Why Do Engineers Procrastinate?

Procrastination is another dragon the engineer must slay on the way to realizing professional and personal growth. For engineers procrastination often results when tasks seem daunting to the point that it overwhelms them and then self doubt creeps in. Self doubt is a common malady considering the complexity and rate of implementation of many engineering projects and usually results from fear of failing. The complexity of electronic systems, their design, construction, and use require many skills and often times an engineer is asked to take on new tasks beyond his or her current skill level. This can exacerbate fear and self doubt and procrastination is seen to be a quick solution to the short term problem.

If they are left to fester, short term problems inevitably develop into long term nightmares. So how does an engineer avoid procrastination? Fear will always rear its head and self doubt is unavoidable given the circumstances. If left unchecked they could lead to the more serious chronic problem of lack of confidence-a career destroyer.

To avoid procrastinating the engineer needs to make a big commitment to a few changes and each one in itself is simple and just requires accomplishing one small step at a time.

Become more organized: This doesn’t necessarily mean the engineer should clear off his desk. All engineers seem to have messy desks but know how to retrieve what they need. This is more about organizing time, both at work and at home. Create a doable schedule that includes both your home life and workplace. Flag the items that are causing your procrastination in red and in “bold” come up with a one sentence simple first step action. For example, you are procrastinating about implementing a new radio station because you don’t know how to download all the parameters. Your answer: Send a simple e-mail to co-workers asking if they have had problems downloading parameters.

Prioritize your “to do” list: Engineers all have “to do” lists and they are a good thing.

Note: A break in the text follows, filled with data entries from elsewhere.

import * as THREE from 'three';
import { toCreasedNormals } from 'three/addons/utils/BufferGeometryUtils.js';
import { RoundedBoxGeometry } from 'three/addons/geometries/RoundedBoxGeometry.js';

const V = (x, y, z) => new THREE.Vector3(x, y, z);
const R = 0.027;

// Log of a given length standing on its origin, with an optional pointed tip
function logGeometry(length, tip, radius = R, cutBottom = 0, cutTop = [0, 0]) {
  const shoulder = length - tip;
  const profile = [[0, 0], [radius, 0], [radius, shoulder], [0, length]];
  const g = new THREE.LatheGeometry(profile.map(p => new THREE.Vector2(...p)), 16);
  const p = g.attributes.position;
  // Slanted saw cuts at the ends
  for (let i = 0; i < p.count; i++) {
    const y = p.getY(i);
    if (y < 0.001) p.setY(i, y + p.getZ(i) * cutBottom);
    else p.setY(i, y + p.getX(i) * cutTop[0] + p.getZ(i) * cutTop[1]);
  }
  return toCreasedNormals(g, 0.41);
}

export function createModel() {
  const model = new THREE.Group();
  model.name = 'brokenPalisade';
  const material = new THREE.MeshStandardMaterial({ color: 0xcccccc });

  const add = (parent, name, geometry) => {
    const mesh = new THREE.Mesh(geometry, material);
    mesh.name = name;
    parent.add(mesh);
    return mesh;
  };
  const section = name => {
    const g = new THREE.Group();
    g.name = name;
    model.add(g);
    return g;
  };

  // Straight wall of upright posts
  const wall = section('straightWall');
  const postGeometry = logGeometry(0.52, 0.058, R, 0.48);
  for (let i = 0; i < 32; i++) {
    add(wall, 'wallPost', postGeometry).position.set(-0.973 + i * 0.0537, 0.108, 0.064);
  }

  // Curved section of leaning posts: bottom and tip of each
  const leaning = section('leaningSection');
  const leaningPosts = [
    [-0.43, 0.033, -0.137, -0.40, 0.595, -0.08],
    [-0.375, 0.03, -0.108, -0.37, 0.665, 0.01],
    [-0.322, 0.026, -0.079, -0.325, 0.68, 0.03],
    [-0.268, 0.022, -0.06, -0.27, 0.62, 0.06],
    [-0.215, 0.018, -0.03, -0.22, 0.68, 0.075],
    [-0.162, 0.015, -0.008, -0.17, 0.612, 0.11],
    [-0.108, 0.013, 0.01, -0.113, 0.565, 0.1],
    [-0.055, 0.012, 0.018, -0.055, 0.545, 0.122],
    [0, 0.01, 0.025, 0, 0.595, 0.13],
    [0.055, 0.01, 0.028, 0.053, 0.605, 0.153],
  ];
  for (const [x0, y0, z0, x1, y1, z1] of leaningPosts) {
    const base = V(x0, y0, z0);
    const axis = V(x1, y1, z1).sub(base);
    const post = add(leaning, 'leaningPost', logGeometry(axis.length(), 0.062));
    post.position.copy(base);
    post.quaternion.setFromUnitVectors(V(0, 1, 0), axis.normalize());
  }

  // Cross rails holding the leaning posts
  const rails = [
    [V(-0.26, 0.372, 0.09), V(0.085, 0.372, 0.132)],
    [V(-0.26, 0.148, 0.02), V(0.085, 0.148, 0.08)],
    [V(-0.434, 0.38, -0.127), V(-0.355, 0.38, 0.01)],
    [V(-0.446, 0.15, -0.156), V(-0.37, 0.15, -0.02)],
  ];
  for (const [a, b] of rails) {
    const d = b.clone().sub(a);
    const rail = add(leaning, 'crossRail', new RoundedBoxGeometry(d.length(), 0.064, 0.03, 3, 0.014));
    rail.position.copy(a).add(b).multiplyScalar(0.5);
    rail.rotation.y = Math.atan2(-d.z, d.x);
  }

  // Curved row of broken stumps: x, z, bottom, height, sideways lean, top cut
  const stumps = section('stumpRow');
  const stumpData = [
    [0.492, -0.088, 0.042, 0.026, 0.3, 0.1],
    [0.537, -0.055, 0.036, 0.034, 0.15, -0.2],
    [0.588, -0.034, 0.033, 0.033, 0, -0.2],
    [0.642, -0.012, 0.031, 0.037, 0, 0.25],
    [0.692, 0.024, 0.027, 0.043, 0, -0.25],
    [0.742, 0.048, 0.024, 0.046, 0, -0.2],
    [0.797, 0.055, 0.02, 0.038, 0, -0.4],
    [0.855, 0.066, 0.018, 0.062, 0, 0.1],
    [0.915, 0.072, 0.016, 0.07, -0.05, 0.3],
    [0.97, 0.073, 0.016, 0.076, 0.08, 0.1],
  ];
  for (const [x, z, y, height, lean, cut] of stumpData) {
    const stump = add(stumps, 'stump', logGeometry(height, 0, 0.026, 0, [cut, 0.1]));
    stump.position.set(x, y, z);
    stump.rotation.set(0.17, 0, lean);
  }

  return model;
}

But often lists are not prioritized and are simply numbered from one to whatever. At the end of the day unfinished business will be put on tomorrow’s “to do” list. Procrastinated issues always seem to find their way to the bottom of the list. Prioritize your list and place the issues you are procrastinating on at the top in bold. Once again come up with a simple first step answer to the issue.

Ask for help if you don’t know all the answers: It is amazing what people will do for you if you just ask. All engineers like to think that they know all the answers but there comes a time when it’s worthwhile to swallow your pride and ask. People (even engineers) like to witness other people just being human.

Take action immediately on the issue: As soon as an issue becomes a problem, take action. Make a phone call, send an e-mail, grab a co-worker, but take action. This will help “nip the problem in the bud.” Then take another small step and then another and procrastination will be a thing of the past.

Reduce time consuming tasks to a manageable level: Sometimes procrastination doesn’t occur because of one or two issues but because of a kind of system overload. The engineer takes on more and more responsibilities and his or her overall work suffers. The engineer needs to learn to say “no” and to learn to “cut the fat” from projects. Too many meetings can waste valuable time. Perhaps it’s better to get a summary of project from a co-worker who has had the experience than studying the entire project manual yourself.

Once the engineer has accomplished small steps for these tasks he or she will be amazed how much more comfortable their job has become without the threats of fear and self doubt that has led to procrastination. Now the engineer can reach the next step-becoming an expert in the workplace.